- _YOUR GOAL_: In the listing below, a line holding "for i, spec" and a line holding "for side in" mark the range. Retype both exactly, with all lines between them.

- _ENTRIES PROVIDED_:
--- START ---

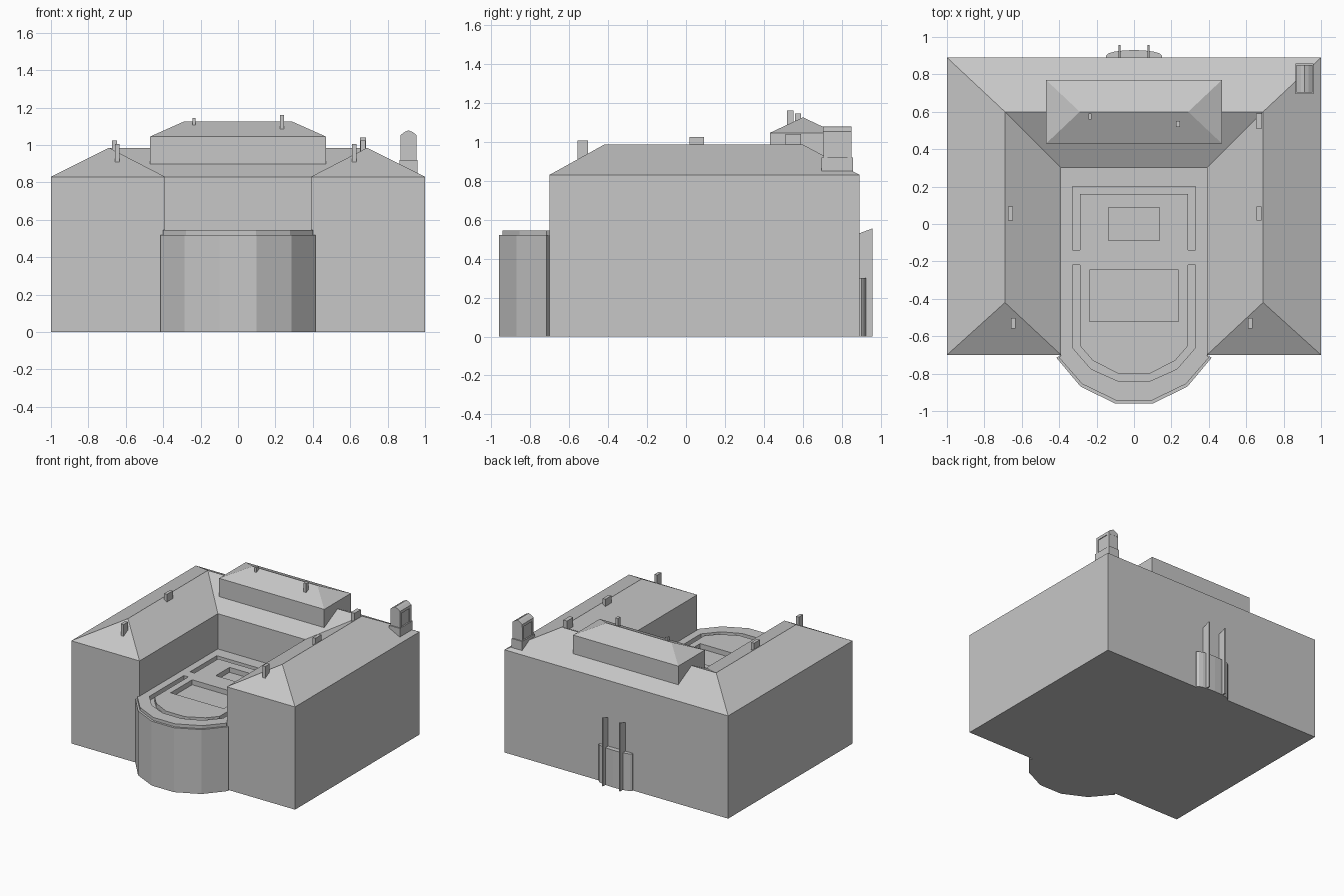
import bpy, bmesh, math

if "Cube" in bpy.data.objects:
    bpy.data.objects.remove(bpy.data.objects["Cube"])

stone = bpy.data.materials.new("pale grey stone")
stone.use_nodes = True
GREY = (0.57, 0.57, 0.57, 1)
stone.diffuse_color = GREY
stone.node_tree.nodes["Principled BSDF"].inputs["Base Color"].default_value = GREY


def build(name, verts, faces):
    bm = bmesh.new()
    vs = [bm.verts.new(v) for v in verts]
    for f in faces:
        bm.faces.new([vs[i] for i in f])
    bmesh.ops.recalc_face_normals(bm, faces=bm.faces)
    me = bpy.data.meshes.new(name)
    bm.to_mesh(me)
    bm.free()
    me.materials.append(stone)
    ob = bpy.data.objects.new(name, me)
    bpy.context.collection.objects.link(ob)
    return ob


def prism(name, outline, low, high):
    n = len(outline)
    verts = [(x, y, z) for z in (low, high) for x, y in outline]
    sides = [(i, (i + 1) % n, n + (i + 1) % n, n + i) for i in range(n)]
    return build(name, verts, [range(n), range(n, 2 * n)] + sides)


def block(name, x, y, width, depth, low, high):
    w, d = width / 2, depth / 2
    return prism(name, [(x - w, y - d), (x + w, y - d), (x + w, y + d), (x - w, y + d)], low, high)


def symmetric(half):
    """Close an outline given for +x by its mirrored points."""
    return half + [(-x, y) for x, y in reversed(half)]


def mirror_x(ob):
    mod = ob.modifiers.new("mirror", 'MIRROR')
    mod.use_clip = True


def cut(target, cutter):
    mod = target.modifiers.new("recess", 'BOOLEAN')
    mod.operation = 'DIFFERENCE'
    mod.solver = 'EXACT'
    mod.object = cutter
    bpy.context.view_layer.objects.active = target
    bpy.ops.object.modifier_apply(modifier=mod.name)


# Main U-shaped block
EAVE, RIDGE = 0.83, 0.985
prism("main_walls", symmetric([(0.39, 0.3), (0.39, -0.7), (1, -0.7), (1, 0.89)]), 0, EAVE)

# Hipped roof over the two wings and the rear range
eave = [(1, -0.7), (1, 0.89), (0, 0.89), (0.39, -0.7), (0.39, 0.3), (0, 0.3)]
ridge = [(0.69, -0.42), (0.69, 0.6), (0, 0.6)]
roof = build("main_roof",
             [(x, y, EAVE) for x, y in eave] + [(x, y, RIDGE) for x, y in ridge],
             [(0, 1, 7, 6), (1, 2, 8, 7), (6, 7, 4, 3), (7, 8, 5, 4), (0, 6, 3)])
mirror_x(roof)

# Raised attic with its own hipped roof
block("attic_walls", 0, 0.6, 0.94, 0.34, 0.85, 1.045)
attic = build("attic_roof",
              [(0, 0.43, 1.045), (0.47, 0.43, 1.045), (0.47, 0.77, 1.045),
               (0, 0.77, 1.045), (0, 0.6, 1.125), (0.29, 0.6, 1.125)],
              [(0, 1, 5, 4), (1, 2, 5), (2, 3, 4, 5)])
mirror_x(attic)

# Bowed terrace filling the courtyard
body = prism("terrace_body", symmetric(
    [(0.39, 0.3), (0.39, -0.7), (0.415, -0.715), (0.285, -0.87), (0.1, -0.96)]), 0, 0.52)
deck = prism("terrace_deck", symmetric(
    [(0.39, 0.3), (0.39, -0.7), (0.4, -0.715), (0.278, -0.855), (0.097, -0.943)]), 0.52, 0.545)

# Sunken beds and pools in the terrace
front_bed = symmetric([(0.085, -0.80), (0.22, -0.73), (0.29, -0.65), (0.29, -0.22),
                       (0.33, -0.22), (0.33, -0.66), (0.23, -0.775), (0.085, -0.84)])
rear_bed = symmetric([(0.29, 0.16), (0.29, -0.14), (0.33, -0.14), (0.33, 0.2)])
cutters = [prism("front_bed_cutter", front_bed, 0.51, 0.6),
           prism("rear_bed_cutter", rear_bed, 0.51, 0.6),
           block("small_pool_cutter", 0, 0, 0.275, 0.175, 0.505, 0.6),
           block("large_pool_cutter", 0, -0.383, 0.475, 0.275, 0.505, 0.6)]
for cutter in cutters:
    cut(deck, cutter)
    cut(body, cutter)
    bpy.data.objects.remove(cutter)

# Small chimneys: x, y, width, depth, bottom, top
for i, spec in enumerate([(-0.645, -0.53, 0.025, 0.055, 0.88, 1.005),
                          (0.622, -0.53, 0.025, 0.055, 0.88, 1.005),
                          (-0.66, 0.055, 0.025, 0.075, 0.94, 1.025),
                          (0.668, 0.055, 0.025, 0.075, 0.94, 1.025),
                          (0.668, 0.55, 0.033, 0.08, 0.94, 1.04),
                          (-0.235, 0.575, 0.016, 0.03, 1.09, 1.145),
                          (0.235, 0.535, 0.022, 0.033, 1.06, 1.16)]):
    block(f"small_chimney_{i + 1}", *spec)

# Large corner chimney with an arched cap
CX, CY = 0.912, 0.777
block("corner_chimney_base", CX, CY, 0.095, 0.162, 0.83, 0.92)
block("corner_chimney_shaft", CX, CY, 0.074, 0.135, 0.92, 1.03)
for side in (-1, 1):
    block("corner_chimney_jamb", CX, CY + side * 0.062, 0.086, 0.02, 0.92, 1.03)
arch = [(0.043, 1.03), (0.043, 1.053), (0.02, 1.07), (0, 1.078),
        (-0.02, 1.07), (-0.043, 1.053), (-0.043, 1.03)]
n = len(arch)
build("corner_chimney_cap",
      [(CX + x, CY + d, z) for d in (-0.073, 0.073) for x, z in arch],
      [range(n), range(n, 2 * n)] + [(i, (i + 1) % n, n + (i + 1) % n, n + i) for i in range(n)])

# Curved rear porch
bow = [(0.15 * math.cos(a), 0.9 + 0.03 * math.sin(a))
       for a in (math.pi * k / 8 for k in range(9))]
prism("rear_porch", [(0.15, 0.885)] + bow + [(-0.15, 0.885)], 0, 0.3)

# Tall thin fins with sloping tops flanking the porch
for side, name in ((1, "left_fin"), (-1, "right_fin")):
    profile = [(0.885, 0), (0.958, 0), (0.958, 0.555), (0.885, 0.528)]
    build(name, [(side * 0.077 + t, y, z) for t in (-0.005, 0.005) for y, z in profile],
          [range(4), range(4, 8)] + [(i, (i + 1) % 4, 4 + (i + 1) % 4, 4 + i) for i in range(4)])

--- END ---

- _TASK RESPONSE_:
for i, spec in enumerate([(-0.645, -0.53, 0.025, 0.055, 0.88, 1.005),
                          (0.622, -0.53, 0.025, 0.055, 0.88, 1.005),
                          (-0.66, 0.055, 0.025, 0.075, 0.94, 1.025),
                          (0.668, 0.055, 0.025, 0.075, 0.94, 1.025),
                          (0.668, 0.55, 0.033, 0.08, 0.94, 1.04),
                          (-0.235, 0.575, 0.016, 0.03, 1.09, 1.145),
                          (0.235, 0.535, 0.022, 0.033, 1.06, 1.16)]):
    block(f"small_chimney_{i + 1}", *spec)

# Large corner chimney with an arched cap
CX, CY = 0.912, 0.777
block("corner_chimney_base", CX, CY, 0.095, 0.162, 0.83, 0.92)
block("corner_chimney_shaft", CX, CY, 0.074, 0.135, 0.92, 1.03)
for side in (-1, 1):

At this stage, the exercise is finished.